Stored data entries
--------------------

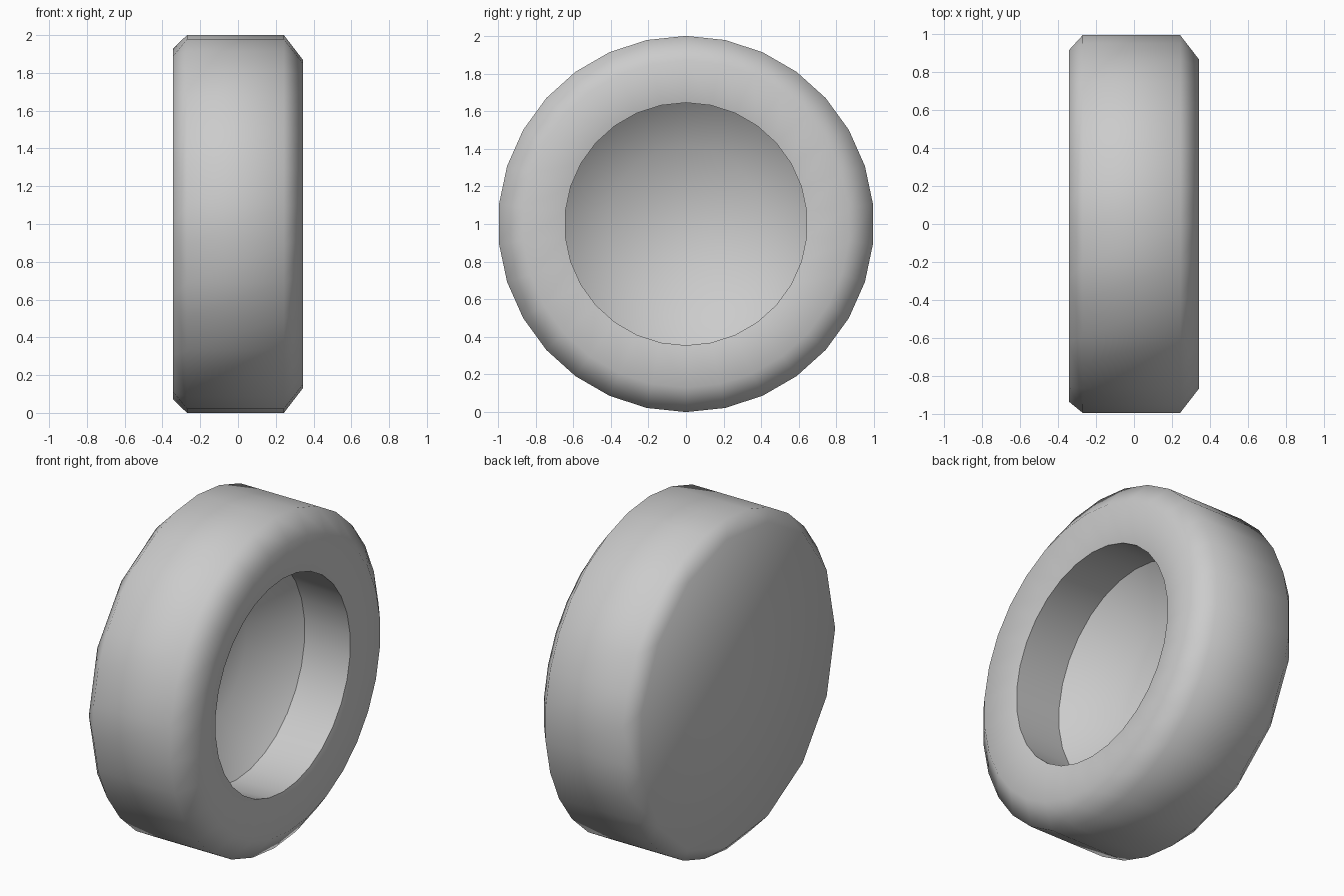
import bpy, bmesh, math

if "Cube" in bpy.data.objects:
    bpy.data.objects.remove(bpy.data.objects["Cube"])


def ring(bm, x, radius, sides, phase=0):
    # Ring of vertices around the x axis, starting at the top
    a = [math.radians(phase) + 2 * math.pi * i / sides for i in range(sides)]
    return [bm.verts.new((x, radius * math.sin(t), 1 + radius * math.cos(t))) for t in a]


def stitch(bm, a, b):
    # Join two rings, which may have different side counts
    n, m = len(a), len(b)
    if n == m:
        for i in range(n):
            bm.faces.new((a[i], a[(i + 1) % n], b[(i + 1) % n], b[i]))
        return
    i = j = 0
    while i < n or j < m:
        if j >= m or (i < n and (i + 0.5) / n <= (j + 0.5) / m):
            bm.faces.new((a[i % n], a[(i + 1) % n], b[j % m]))
            i += 1
        else:
            bm.faces.new((a[i % n], b[(j + 1) % m], b[j % m]))
            j += 1


def turned_part(name, profile, caps, sharp=()):
    bm = bmesh.new()
    rings = [ring(bm, *p) for p in profile]
    for a, b in zip(rings, rings[1:]):
        stitch(bm, a, b)
    for c in caps:
        bm.faces.new(rings[c])
    for f in bm.faces:
        f.smooth = True
    for s in sharp:
        for i, v in enumerate(rings[s]):
            bm.edges.get((v, rings[s][(i + 1) % len(rings[s])])).smooth = False
    bmesh.ops.recalc_face_normals(bm, faces=bm.faces)
    # An open dish has to face out of the recess, towards +x
    if len(caps) == 1 and sum(f.normal.x for f in bm.faces) < 0:
        bmesh.ops.reverse_faces(bm, faces=bm.faces)
    mesh = bpy.data.meshes.new(name)
    bm.to_mesh(mesh)
    bm.free()
    bpy.context.collection.objects.link(bpy.data.objects.new(name, mesh))


# Tyre: closed back cap, tread, front lip and the wall of the recess
turned_part("tyre", [
    (-0.343, 0.935, 15, 6), (-0.27, 1.0, 30), (0.243, 1.0, 30),
    (0.343, 0.87, 30), (0.30, 0.645, 30), (-0.28, 0.665, 30)],
    caps=(0, -1), sharp=(4, 5))

# Hub: conical dish set into the recess
turned_part("hub_dish", [(-0.235, 0.415, 18), (0.02, 0.69, 30)], caps=(0,))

--------------------

- [Task details]
A faithful copy of every record is needed here. Leave the images out of it.

- [Solution to this task]
import bpy, bmesh, math

if "Cube" in bpy.data.objects:
    bpy.data.objects.remove(bpy.data.objects["Cube"])


def ring(bm, x, radius, sides, phase=0):
    # Ring of vertices around the x axis, starting at the top
    a = [math.radians(phase) + 2 * math.pi * i / sides for i in range(sides)]
    return [bm.verts.new((x, radius * math.sin(t), 1 + radius * math.cos(t))) for t in a]


def stitch(bm, a, b):
    # Join two rings, which may have different side counts
    n, m = len(a), len(b)
    if n == m:
        for i in range(n):
            bm.faces.new((a[i], a[(i + 1) % n], b[(i + 1) % n], b[i]))
        return
    i = j = 0
    while i < n or j < m:
        if j >= m or (i < n and (i + 0.5) / n <= (j + 0.5) / m):
            bm.faces.new((a[i % n], a[(i + 1) % n], b[j % m]))
            i += 1
        else:
            bm.faces.new((a[i % n], b[(j + 1) % m], b[j % m]))
            j += 1


def turned_part(name, profile, caps, sharp=()):
    bm = bmesh.new()
    rings = [ring(bm, *p) for p in profile]
    for a, b in zip(rings, rings[1:]):
        stitch(bm, a, b)
    for c in caps:
        bm.faces.new(rings[c])
    for f in bm.faces:
        f.smooth = True
    for s in sharp:
        for i, v in enumerate(rings[s]):
            bm.edges.get((v, rings[s][(i + 1) % len(rings[s])])).smooth = False
    bmesh.ops.recalc_face_normals(bm, faces=bm.faces)
    # An open dish has to face out of the recess, towards +x
    if len(caps) == 1 and sum(f.normal.x for f in bm.faces) < 0:
        bmesh.ops.reverse_faces(bm, faces=bm.faces)
    mesh = bpy.data.meshes.new(name)
    bm.to_mesh(mesh)
    bm.free()
    bpy.context.collection.objects.link(bpy.data.objects.new(name, mesh))


# Tyre: closed back cap, tread, front lip and the wall of the recess
turned_part("tyre", [
    (-0.343, 0.935, 15, 6), (-0.27, 1.0, 30), (0.243, 1.0, 30),
    (0.343, 0.87, 30), (0.30, 0.645, 30), (-0.28, 0.665, 30)],
    caps=(0, -1), sharp=(4, 5))

# Hub: conical dish set into the recess
turned_part("hub_dish", [(-0.235, 0.415, 18), (0.02, 0.69, 30)], caps=(0,))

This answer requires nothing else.